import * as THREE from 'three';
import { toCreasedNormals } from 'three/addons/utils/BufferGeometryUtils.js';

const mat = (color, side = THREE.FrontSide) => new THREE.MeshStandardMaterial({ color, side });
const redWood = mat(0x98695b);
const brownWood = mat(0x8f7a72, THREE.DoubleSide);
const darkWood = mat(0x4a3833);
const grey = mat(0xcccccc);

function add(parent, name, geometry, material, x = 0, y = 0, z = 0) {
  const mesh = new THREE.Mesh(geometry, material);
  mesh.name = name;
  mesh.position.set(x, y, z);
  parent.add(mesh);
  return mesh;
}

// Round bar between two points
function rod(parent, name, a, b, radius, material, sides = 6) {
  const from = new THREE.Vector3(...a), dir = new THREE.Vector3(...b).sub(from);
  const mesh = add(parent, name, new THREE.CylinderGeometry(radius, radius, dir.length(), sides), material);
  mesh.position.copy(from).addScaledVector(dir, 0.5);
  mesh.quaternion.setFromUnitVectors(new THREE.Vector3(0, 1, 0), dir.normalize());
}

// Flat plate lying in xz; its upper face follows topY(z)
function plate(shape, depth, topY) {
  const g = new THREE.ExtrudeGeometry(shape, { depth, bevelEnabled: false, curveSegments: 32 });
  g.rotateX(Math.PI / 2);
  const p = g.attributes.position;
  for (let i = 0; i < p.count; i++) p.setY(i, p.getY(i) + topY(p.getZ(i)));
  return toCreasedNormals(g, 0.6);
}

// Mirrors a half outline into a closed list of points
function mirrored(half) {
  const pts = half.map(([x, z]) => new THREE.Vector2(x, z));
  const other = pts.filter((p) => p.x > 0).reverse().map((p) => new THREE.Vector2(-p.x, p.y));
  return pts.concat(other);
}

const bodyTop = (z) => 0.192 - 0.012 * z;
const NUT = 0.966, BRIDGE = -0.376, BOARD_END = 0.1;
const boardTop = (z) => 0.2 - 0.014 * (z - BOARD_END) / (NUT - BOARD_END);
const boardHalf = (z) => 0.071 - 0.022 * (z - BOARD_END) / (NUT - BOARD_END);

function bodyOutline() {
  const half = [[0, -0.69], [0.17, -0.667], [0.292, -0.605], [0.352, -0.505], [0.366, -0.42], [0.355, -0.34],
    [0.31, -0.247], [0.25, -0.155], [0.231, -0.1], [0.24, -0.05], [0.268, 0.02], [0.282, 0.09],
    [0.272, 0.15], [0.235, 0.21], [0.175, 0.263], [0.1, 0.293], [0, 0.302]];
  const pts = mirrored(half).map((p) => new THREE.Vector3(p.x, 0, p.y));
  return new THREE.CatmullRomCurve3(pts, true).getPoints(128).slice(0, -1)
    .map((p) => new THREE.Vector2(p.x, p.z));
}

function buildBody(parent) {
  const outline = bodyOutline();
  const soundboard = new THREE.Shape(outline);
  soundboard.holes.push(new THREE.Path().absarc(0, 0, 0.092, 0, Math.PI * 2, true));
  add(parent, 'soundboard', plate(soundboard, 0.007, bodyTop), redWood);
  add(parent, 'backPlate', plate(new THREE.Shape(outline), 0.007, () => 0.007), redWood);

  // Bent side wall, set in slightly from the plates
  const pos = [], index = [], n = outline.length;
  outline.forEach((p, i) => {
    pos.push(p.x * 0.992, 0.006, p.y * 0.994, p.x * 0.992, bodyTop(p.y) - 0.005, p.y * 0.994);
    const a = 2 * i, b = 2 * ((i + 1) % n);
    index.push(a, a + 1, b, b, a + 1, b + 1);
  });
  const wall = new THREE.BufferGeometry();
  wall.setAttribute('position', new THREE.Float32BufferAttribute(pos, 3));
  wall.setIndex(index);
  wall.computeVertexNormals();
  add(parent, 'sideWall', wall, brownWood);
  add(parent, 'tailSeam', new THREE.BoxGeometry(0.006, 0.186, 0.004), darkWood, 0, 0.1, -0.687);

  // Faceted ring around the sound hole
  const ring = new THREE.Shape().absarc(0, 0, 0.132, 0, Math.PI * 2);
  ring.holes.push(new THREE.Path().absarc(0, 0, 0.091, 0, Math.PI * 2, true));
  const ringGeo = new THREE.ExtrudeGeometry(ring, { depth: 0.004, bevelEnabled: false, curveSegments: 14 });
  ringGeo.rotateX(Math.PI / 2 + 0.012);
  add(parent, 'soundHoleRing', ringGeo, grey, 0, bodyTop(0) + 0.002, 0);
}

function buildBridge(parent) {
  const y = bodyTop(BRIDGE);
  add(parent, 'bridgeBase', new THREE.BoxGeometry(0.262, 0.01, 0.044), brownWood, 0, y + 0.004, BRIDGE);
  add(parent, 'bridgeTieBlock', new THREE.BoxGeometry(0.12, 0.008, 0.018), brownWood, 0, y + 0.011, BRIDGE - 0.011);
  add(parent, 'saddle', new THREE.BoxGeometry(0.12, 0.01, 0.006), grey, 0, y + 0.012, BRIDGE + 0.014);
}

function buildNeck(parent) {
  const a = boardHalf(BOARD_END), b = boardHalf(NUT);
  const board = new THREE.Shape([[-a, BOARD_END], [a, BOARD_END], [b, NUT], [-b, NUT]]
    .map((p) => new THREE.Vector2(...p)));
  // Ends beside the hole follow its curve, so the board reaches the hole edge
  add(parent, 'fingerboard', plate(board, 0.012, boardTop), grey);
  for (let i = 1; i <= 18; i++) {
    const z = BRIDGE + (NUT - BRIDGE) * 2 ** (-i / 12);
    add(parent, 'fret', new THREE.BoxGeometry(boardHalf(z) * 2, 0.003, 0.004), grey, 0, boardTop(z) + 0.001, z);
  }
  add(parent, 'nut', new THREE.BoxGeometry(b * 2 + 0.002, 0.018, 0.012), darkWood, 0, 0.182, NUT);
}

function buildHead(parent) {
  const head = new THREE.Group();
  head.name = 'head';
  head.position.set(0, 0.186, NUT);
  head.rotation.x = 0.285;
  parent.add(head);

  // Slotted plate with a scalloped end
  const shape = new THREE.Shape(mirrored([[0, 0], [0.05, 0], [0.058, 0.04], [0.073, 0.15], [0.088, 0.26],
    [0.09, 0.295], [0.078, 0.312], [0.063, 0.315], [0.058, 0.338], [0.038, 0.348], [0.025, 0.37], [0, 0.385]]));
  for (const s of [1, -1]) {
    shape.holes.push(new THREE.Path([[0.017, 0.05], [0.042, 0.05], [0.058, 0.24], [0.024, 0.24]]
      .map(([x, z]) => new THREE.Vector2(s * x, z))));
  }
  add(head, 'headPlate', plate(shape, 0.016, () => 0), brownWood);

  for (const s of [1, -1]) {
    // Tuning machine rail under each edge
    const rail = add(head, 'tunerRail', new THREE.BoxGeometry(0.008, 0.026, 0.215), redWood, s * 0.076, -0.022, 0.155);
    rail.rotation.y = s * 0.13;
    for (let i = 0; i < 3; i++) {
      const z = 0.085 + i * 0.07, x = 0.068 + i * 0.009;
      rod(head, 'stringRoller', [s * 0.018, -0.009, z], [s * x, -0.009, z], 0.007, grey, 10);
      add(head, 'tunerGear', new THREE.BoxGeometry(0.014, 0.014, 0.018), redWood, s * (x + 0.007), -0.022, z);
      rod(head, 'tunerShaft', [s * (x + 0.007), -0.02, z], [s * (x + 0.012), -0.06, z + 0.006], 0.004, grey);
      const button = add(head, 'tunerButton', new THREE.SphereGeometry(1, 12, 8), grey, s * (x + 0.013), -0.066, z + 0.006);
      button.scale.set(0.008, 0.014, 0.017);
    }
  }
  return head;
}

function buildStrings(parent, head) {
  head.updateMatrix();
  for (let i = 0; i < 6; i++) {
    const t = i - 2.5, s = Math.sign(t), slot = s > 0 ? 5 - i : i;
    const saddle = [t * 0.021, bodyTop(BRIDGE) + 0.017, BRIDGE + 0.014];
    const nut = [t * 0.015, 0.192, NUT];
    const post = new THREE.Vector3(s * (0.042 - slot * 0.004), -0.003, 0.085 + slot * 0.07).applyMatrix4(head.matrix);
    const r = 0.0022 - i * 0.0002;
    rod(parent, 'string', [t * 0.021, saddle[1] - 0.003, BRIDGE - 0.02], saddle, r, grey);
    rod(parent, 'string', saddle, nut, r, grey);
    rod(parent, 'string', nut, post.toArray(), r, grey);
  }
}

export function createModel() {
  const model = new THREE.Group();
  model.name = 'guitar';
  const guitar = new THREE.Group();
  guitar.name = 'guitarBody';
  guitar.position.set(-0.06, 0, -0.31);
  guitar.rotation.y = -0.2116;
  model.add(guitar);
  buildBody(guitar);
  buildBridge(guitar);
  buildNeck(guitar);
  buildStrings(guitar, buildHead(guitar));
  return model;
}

------

• Exercise brief: The result should be every line of the material that contains the word "grey", so copy those lines.

• Exercise response:
const grey = mat(0xcccccc);
  add(parent, 'soundHoleRing', ringGeo, grey, 0, bodyTop(0) + 0.002, 0);
  add(parent, 'saddle', new THREE.BoxGeometry(0.12, 0.01, 0.006), grey, 0, y + 0.012, BRIDGE + 0.014);
  add(parent, 'fingerboard', plate(board, 0.012, boardTop), grey);
    add(parent, 'fret', new THREE.BoxGeometry(boardHalf(z) * 2, 0.003, 0.004), grey, 0, boardTop(z) + 0.001, z);
      rod(head, 'stringRoller', [s * 0.018, -0.009, z], [s * x, -0.009, z], 0.007, grey, 10);
      rod(head, 'tunerShaft', [s * (x + 0.007), -0.02, z], [s * (x + 0.012), -0.06, z + 0.006], 0.004, grey);
      const button = add(head, 'tunerButton', new THREE.SphereGeometry(1, 12, 8), grey, s * (x + 0.013), -0.066, z + 0.006);
    rod(parent, 'string', [t * 0.021, saddle[1] - 0.003, BRIDGE - 0.02], saddle, r, grey);
    rod(parent, 'string', saddle, nut, r, grey);
    rod(parent, 'string', nut, post.toArray(), r, grey);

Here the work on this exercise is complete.